Metaverse: Sexual violence is on the rise
Sexual violence, abuse, or harrasment over the internet is not new. It comes in various disturbing forms, from revenge porn to online stalking. As VR gaming and virtual experiences continue to rise in popularity, so might sexual violence in metaverse spaces.
As early as 2016, a woman shared how her avatar was being chased around and groped while playing a VR game. In 2022, a woman alleged she was molested and abused on Meta’s Horizon Worlds just 60 seconds after entering the virtual platform.
Experts even found users who experience a negative scenario in the metaverse – in this case, sexual violence or harassment – reported “intensified negative emotions”. They also saw prolonged “rumination” over those experiences.
Metaverse harassment: How’s Australia doing?
Australia’s eSafety Commissioner, the country’s top government watchdog dedicated to keeping Aussies safe online, revealed in a December 2023 report that as many as 71 percent of Aussie adults who interact in the metaverse have had negative experiences.
Among the most common experiences were: being isolated by others (23 percent), being called offensive names (21 percent), receiving repeated unwanted messages or online contact (16 percent), and being exposed to inappropriate and unwanted content (13 percent).
In addition, some reported being touched in a way they didn’t like via haptic technology (9 percent), while 5 percent said they had private photos or videos of themselves (e.g. nude, semi-nude, or sexual) taken without their consent.
49 percent further reported suffering from “detrimental effects” as a result of those unwanted interactions.
“The combination of haptics, virtual reality headsets, invasive technologies and networked ‘teledildonics’ potentially means we’re on the precipice of witnessing a new wave of exploitation and sexual violence,” eSafety Commissioner Chief Julie Inman-Grant tells The Chainsaw.
“These technologies combined could be a powerful, insidious vector for tech-based gendered violence, with the potential to cause profound harm and trauma to victim-survivors; a sobering, distressing future that should give the entire industry pause,” she explains.
Lawmakers, too, recognise there is a need to address the issue on a policy level. But here is where things become complex. For example, if a player from Australia gets virtually harassed by a player from the US, how is law enforcement even going to track down the offender? In which jurisdiction should the offender be charged, if they ever get caught?
However, regulation can only take us so far. The eSafety Commissioner notes that tech companies like Meta should be building upon Safety by Design principles to ensure that VR products and services “align with the best interests of users”.

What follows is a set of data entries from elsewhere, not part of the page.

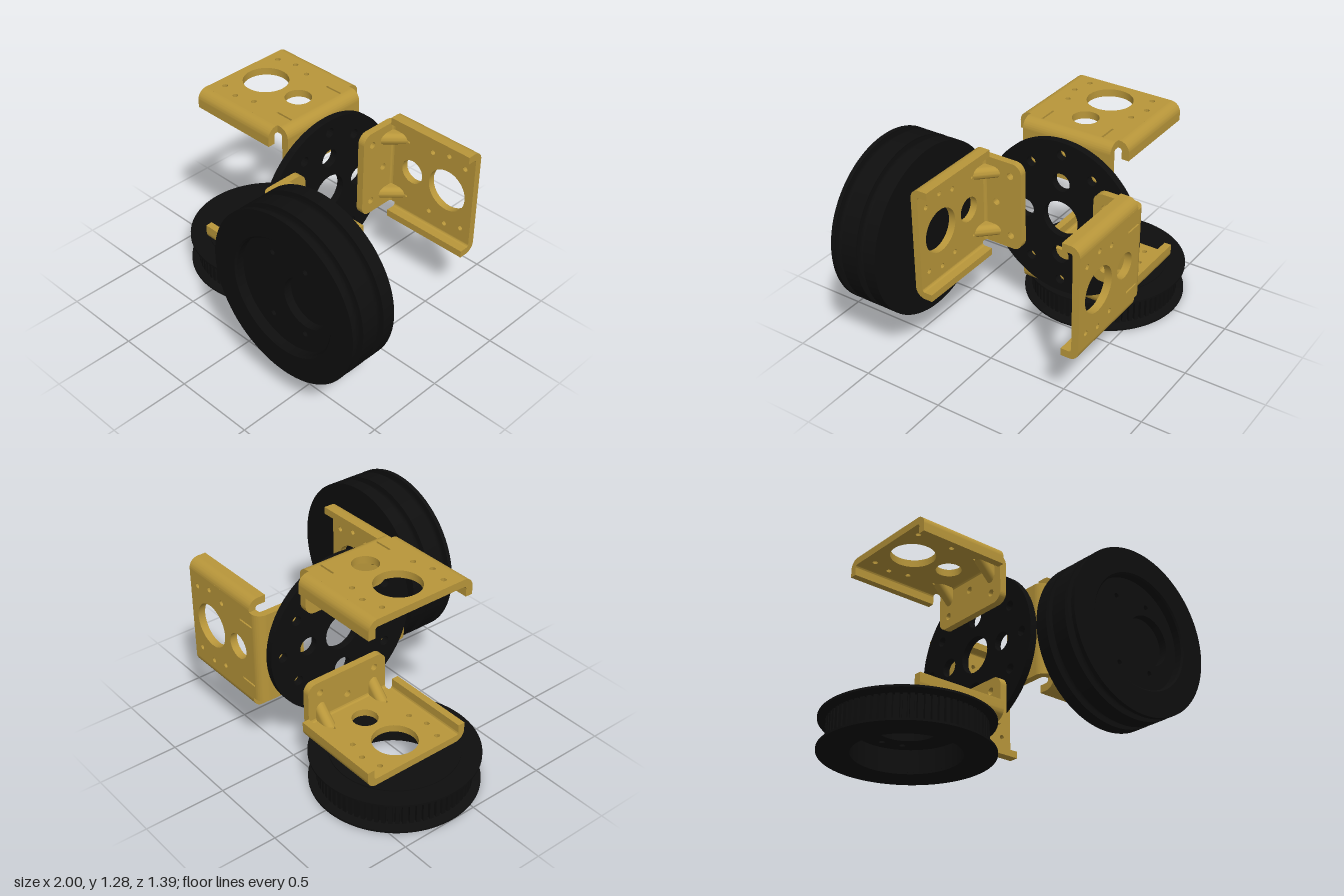
import * as THREE from 'three';
import { toCreasedNormals } from 'three/addons/utils/BufferGeometryUtils.js';

const black = new THREE.MeshStandardMaterial({ color: 0x0e0e0e });
const gold = new THREE.MeshStandardMaterial({ color: 0xb8963a });
const CY = 0.745, CZ = -0.155, T = 0.045;

function mesh(name, geo, mat) {
  const m = new THREE.Mesh(toCreasedNormals(geo, 0.5), mat);
  m.name = name;
  return m;
}
function circle(x, y, r) {
  return new THREE.Path().absarc(x, y, r, 0, Math.PI * 2, true);
}
function disc(r, holes) {
  const s = new THREE.Shape().absarc(0, 0, r, 0, Math.PI * 2, false);
  for (const h of holes) s.holes.push(circle(...h));
  return s;
}
const extrude = (shape, depth, seg = 20) =>
  new THREE.ExtrudeGeometry(shape, { depth, bevelEnabled: false, curveSegments: seg });
const poly = pts => new THREE.Shape(pts.map(p => new THREE.Vector2(...p)));
const lathe = pts => new THREE.LatheGeometry(
  [...pts, pts[0]].map(p => new THREE.Vector2(...p)), 96);

// Bracket: foot lies on x = 0, channel runs along +x, its plate faces +y
function bracket(name) {
  const g = new THREE.Group();
  g.name = name;

  // perforated plate, narrower at the neck
  const plate = poly([[0.06, -0.285], [0.08, -0.285], [0.08, -0.296], [0.66, -0.296],
    [0.66, 0.296], [0.08, 0.296], [0.08, 0.285], [0.06, 0.285]]);
  plate.holes.push(circle(0.47, 0, 0.135), circle(0.205, 0, 0.078));
  for (const s of [-1, 1]) {
    for (const [x, z] of [[0.35, 0.21], [0.47, 0.24], [0.59, 0.21]])
      plate.holes.push(circle(x, z * s, 0.016));
    const z = 0.195 * s, w = 0.006;
    plate.holes.push(new THREE.Path([[0.062, z - w], [0.062, z + w], [0.175, z + w], [0.175, z - w]]
      .map(p => new THREE.Vector2(...p))));
  }
  g.add(mesh('plate', extrude(plate, T).rotateX(Math.PI / 2).translate(0, 0.54, 0), gold));

  // bend between foot and plate
  const bend = new THREE.Shape();
  bend.absarc(0.06, 0.48, 0.06, Math.PI / 2, Math.PI, false);
  bend.absarc(0.06, 0.48, 0.015, Math.PI, Math.PI / 2, true);
  g.add(mesh('bend', extrude(bend, 0.57, 8).translate(0, 0, -0.285), gold));

  // foot with rounded corners and bolt holes
  const foot = new THREE.Shape();
  foot.moveTo(0.285, 0.48);
  foot.lineTo(-0.285, 0.48);
  foot.absarc(-0.225, 0.3, 0.06, Math.PI, Math.PI * 1.5, false);
  foot.absarc(0.225, 0.3, 0.06, -Math.PI / 2, 0, false);
  foot.holes.push(circle(0, 0.415, 0.022), circle(-0.2, 0.315, 0.022), circle(0.2, 0.315, 0.022));
  g.add(mesh('foot', extrude(foot, T).rotateY(Math.PI / 2), gold));

  for (const s of [-1, 1]) {
    // curled side lip
    const lip = new THREE.Shape();
    const a = s > 0 ? 0 : Math.PI;
    lip.moveTo(s * 0.31, 0.43);
    lip.lineTo(s * 0.355, 0.43);
    lip.absarc(s * 0.295, 0.48, 0.06, a, Math.PI / 2, s < 0);
    lip.absarc(s * 0.295, 0.48, 0.015, Math.PI / 2, a, s > 0);
    g.add(mesh('sideLip', extrude(lip, 0.58, 8).rotateY(Math.PI / 2).translate(0.08, 0, 0), gold));

    // pressed gusset: a bullet outline sheared from foot to plate
    const bullet = new THREE.Shape();
    bullet.moveTo(-0.037, 0);
    bullet.lineTo(0.037, 0);
    bullet.absellipse(0, 0.07, 0.037, 0.05, 0, Math.PI, false);
    const geo = extrude(bullet, 1, 8);
    const p = geo.attributes.position;
    for (let i = 0; i < p.count; i++) {
      const w = p.getX(i), d = p.getY(i), t = p.getZ(i);
      p.setXYZ(i, 0.04 + d * t, 0.5 - d * (1 - t), s * 0.195 - w);
    }
    // keep faces pointing outward
    const m = mesh('gusset', geo, gold);
    m.material = gold.clone();
    m.material.side = THREE.DoubleSide;
    g.add(m);
  }
  return g;
}

// Round hub plate with bolt pattern
function hubPlate() {
  const holes = [[0, 0, 0.115]];
  for (let i = 0; i < 4; i++) {
    const c = Math.round(Math.cos(i * Math.PI / 2)), s = Math.round(Math.sin(i * Math.PI / 2));
    for (const [u, v, r] of [[0.24, 0, 0.057], [0.415, 0, 0.03], [0.315, 0.2, 0.03], [0.315, -0.2, 0.03]])
      holes.push([u * c - v * s, u * s + v * c, r]);
  }
  const m = mesh('hubPlate', extrude(disc(0.495, holes), T, 48).rotateY(Math.PI / 2), black);
  m.position.set(-0.035, CY, CZ);
  return m;
}

// Wheel with two round-bottomed grooves, axis along z, back at z = 0
function wheel() {
  const g = new THREE.Group();
  g.name = 'groovedWheel';
  const R = 0.515, profile = [[0.35, 0], [R, 0]];
  for (const z of [0.105, 0.257]) {
    profile.push([R, z - 0.025]);
    for (let i = 0; i <= 8; i++) {
      const a = i / 8 * Math.PI;
      profile.push([R - 0.03 - 0.025 * Math.sin(a), z - 0.025 * Math.cos(a)]);
    }
    profile.push([R, z + 0.025]);
  }
  profile.push([R, 0.307], [0.36, 0.307], [0.35, 0.297]);
  g.add(mesh('wheelRim', lathe(profile).rotateX(Math.PI / 2), black));

  // recessed web with an off-centre pocket
  const bolts = [];
  for (const x of [-0.12, 0.12]) for (const y of [-0.21, 0.21]) bolts.push([x, y, 0.017]);
  g.add(mesh('wheelWeb', extrude(disc(0.355, bolts), 0.2, 32), black));
  const face = mesh('wheelFace', extrude(disc(0.355, [...bolts, [0.12, 0, 0.155]]), 0.05, 32), black);
  face.position.z = 0.2;
  g.add(face);
  g.position.set(0.483, CY, 0.385);
  return g;
}

// Toothed belt pulley, axis along y
function pulley() {
  const g = new THREE.Group();
  g.name = 'beltPulley';
  const N = 72, pts = [];
  for (let i = 0; i < N; i++)
    for (const [f, r] of [[0, 0.45], [0.6, 0.45], [0.68, 0.43], [0.92, 0.43]]) {
      const a = (i + f) / N * Math.PI * 2;
      pts.push([r * Math.cos(a), r * Math.sin(a)]);
    }
  const gear = poly(pts);
  gear.holes.push(circle(0, 0, 0.31));
  g.add(mesh('toothedRing', extrude(gear, 0.175, 32).rotateX(-Math.PI / 2).translate(0, 0.012, 0), black));

  // tapered flanges
  g.add(mesh('lowerFlange', lathe([[0.31, 0], [0.495, 0], [0.495, 0.012], [0.445, 0.028], [0.31, 0.028]]), black));
  g.add(mesh('upperFlange', lathe([[0.31, 0.17], [0.445, 0.17], [0.495, 0.186], [0.495, 0.198], [0.31, 0.198]]), black));

  // web with bore and bolt holes
  const holes = [[0, 0, 0.17]];
  for (const s of [-1, 1])
    for (const [x, z] of [[-0.12, 0.21], [0, 0.24], [0.12, 0.21]]) holes.push([x, z * s, 0.017]);
  g.add(mesh('pulleyWeb', extrude(disc(0.38, holes), 0.06, 32).rotateX(-Math.PI / 2).translate(0, 0.145, 0), black));
  g.position.set(-0.505, 0, CZ);
  return g;
}

export function createModel() {
  const model = new THREE.Group();
  model.name = 'hubAssembly';
  model.add(hubPlate(), wheel(), pulley());
  const places = [
    ['topBracket', -0.035, 0, Math.PI, 0],
    ['bottomBracket', -0.035, 0, 0, Math.PI],
    ['frontBracket', 0.01, Math.PI / 2, 0, 0],
    ['backBracket', 0.01, -Math.PI / 2, 0, 0],
  ];
  for (const [name, x, rx, ry, rz] of places) {
    const b = bracket(name);
    b.position.set(x, CY, CZ);
    b.rotation.set(rx, ry, rz);
    model.add(b);
  }
  return model;
}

Broader cybercrime in Australia
Sydney lawyer Simone Herbert-Lowe, who specialises in cases involving cybercrime, tells The Chainsaw that while cooperation between Australia and other jurisdictions to combat crimes on the internet sounds like an ideal solution, whether or not it is feasible remains a tricky area.
“The reality is these cases are enormously sophisticated, and people of all ages get groomed to fall for these things… There’s a huge gap between how fast technology is advancing, and how old institutions like law enforcement are adapting to these changes,” Herbert-Lowe tells The Chainsaw.
“Once you start introducing systems that involve full immersion, there is [bound to be] some level of repercussion,” Kennedy notes.
“There definitely needs to be some degree of updating to existing laws and policies. Over the years, technology has gone past the ‘conventional’ digital world that we know of. If law enforcement doesn’t keep up, it’ll end up becoming some sort of a Wild West,” he adds.